WHAT IS BEING ASKED: Output the entries in full and verbatim, pictures omitted.
○ ○ ○ ○ ○ ○ ○
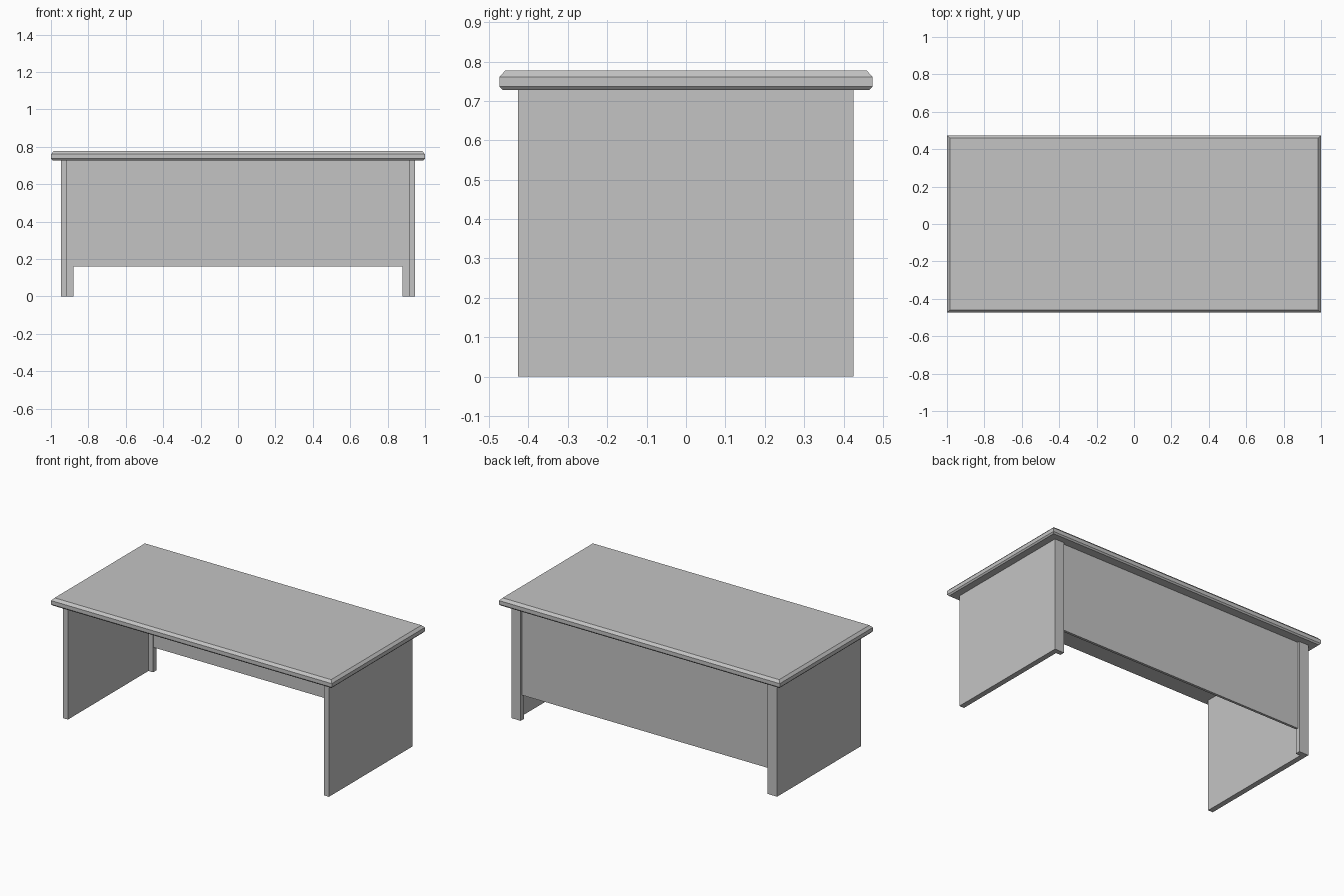
import bpy
import bmesh

if "Cube" in bpy.data.objects:
    bpy.data.objects.remove(bpy.data.objects["Cube"], do_unlink=True)

# Single plain grey finish
grey = bpy.data.materials.new("plain grey")
grey.use_nodes = True
colour = (0.55, 0.55, 0.55, 1)
grey.diffuse_color = colour
grey.node_tree.nodes["Principled BSDF"].inputs["Base Color"].default_value = colour


def add_object(name, bm):
    bmesh.ops.recalc_face_normals(bm, faces=bm.faces)
    mesh = bpy.data.meshes.new(name)
    bm.to_mesh(mesh)
    bm.free()
    mesh.materials.append(grey)
    obj = bpy.data.objects.new(name, mesh)
    bpy.context.collection.objects.link(obj)
    return obj


def box(name, x, y, z):
    """Box from (low, high) pairs on each axis."""
    bm = bmesh.new()
    bmesh.ops.create_cube(bm, size=1)
    for v in bm.verts:
        v.co = [pair[c > 0] for c, pair in zip(v.co, (x, y, z))]
    return add_object(name, bm)


def edged_slab(name, half_x, half_y, levels):
    """Rectangular slab with bevelled rims, from (inset, height) levels."""
    bm = bmesh.new()
    rings = []
    for inset, z in levels:
        hx, hy = half_x - inset, half_y - inset
        rings.append([bm.verts.new((sx * hx, sy * hy, z))
                      for sx, sy in ((-1, -1), (1, -1), (1, 1), (-1, 1))])
    for low, high in zip(rings, rings[1:]):
        for i in range(4):
            j = (i + 1) % 4
            bm.faces.new((low[i], low[j], high[j], high[i]))
    bm.faces.new(rings[0][::-1])
    bm.faces.new(rings[-1])
    return add_object(name, bm)


UNDERSIDE = 0.728
FRONT, BACK = -0.427, 0.425

# Desk top, bevelled above and below
edged_slab("desk_top", 1.0, 0.474,
           [(0.008, UNDERSIDE), (0, 0.737), (0, 0.761), (0.015, 0.777)])

# Side panels, each with a batten at the inner back corner
for side, s in (("left", 1), ("right", -1)):
    box(f"{side}_side_panel", sorted((s * 0.913, s * 0.947)),
        (FRONT, BACK), (0, UNDERSIDE))
    box(f"{side}_back_post", sorted((s * 0.88, s * 0.913)),
        (BACK - 0.032, BACK), (0, UNDERSIDE))

# Modesty panel between the posts
box("modesty_panel", (-0.88, 0.88), (BACK - 0.03, BACK - 0.014),
    (0.16, UNDERSIDE))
○ ○ ○ ○ ○ ○ ○
EXPECTED ANSWER:
import bpy
import bmesh

if "Cube" in bpy.data.objects:
    bpy.data.objects.remove(bpy.data.objects["Cube"], do_unlink=True)

# Single plain grey finish
grey = bpy.data.materials.new("plain grey")
grey.use_nodes = True
colour = (0.55, 0.55, 0.55, 1)
grey.diffuse_color = colour
grey.node_tree.nodes["Principled BSDF"].inputs["Base Color"].default_value = colour


def add_object(name, bm):
    bmesh.ops.recalc_face_normals(bm, faces=bm.faces)
    mesh = bpy.data.meshes.new(name)
    bm.to_mesh(mesh)
    bm.free()
    mesh.materials.append(grey)
    obj = bpy.data.objects.new(name, mesh)
    bpy.context.collection.objects.link(obj)
    return obj


def box(name, x, y, z):
    """Box from (low, high) pairs on each axis."""
    bm = bmesh.new()
    bmesh.ops.create_cube(bm, size=1)
    for v in bm.verts:
        v.co = [pair[c > 0] for c, pair in zip(v.co, (x, y, z))]
    return add_object(name, bm)


def edged_slab(name, half_x, half_y, levels):
    """Rectangular slab with bevelled rims, from (inset, height) levels."""
    bm = bmesh.new()
    rings = []
    for inset, z in levels:
        hx, hy = half_x - inset, half_y - inset
        rings.append([bm.verts.new((sx * hx, sy * hy, z))
                      for sx, sy in ((-1, -1), (1, -1), (1, 1), (-1, 1))])
    for low, high in zip(rings, rings[1:]):
        for i in range(4):
            j = (i + 1) % 4
            bm.faces.new((low[i], low[j], high[j], high[i]))
    bm.faces.new(rings[0][::-1])
    bm.faces.new(rings[-1])
    return add_object(name, bm)


UNDERSIDE = 0.728
FRONT, BACK = -0.427, 0.425

# Desk top, bevelled above and below
edged_slab("desk_top", 1.0, 0.474,
           [(0.008, UNDERSIDE), (0, 0.737), (0, 0.761), (0.015, 0.777)])

# Side panels, each with a batten at the inner back corner
for side, s in (("left", 1), ("right", -1)):
    box(f"{side}_side_panel", sorted((s * 0.913, s * 0.947)),
        (FRONT, BACK), (0, UNDERSIDE))
    box(f"{side}_back_post", sorted((s * 0.88, s * 0.913)),
        (BACK - 0.032, BACK), (0, UNDERSIDE))

# Modesty panel between the posts
box("modesty_panel", (-0.88, 0.88), (BACK - 0.03, BACK - 0.014),
    (0.16, UNDERSIDE))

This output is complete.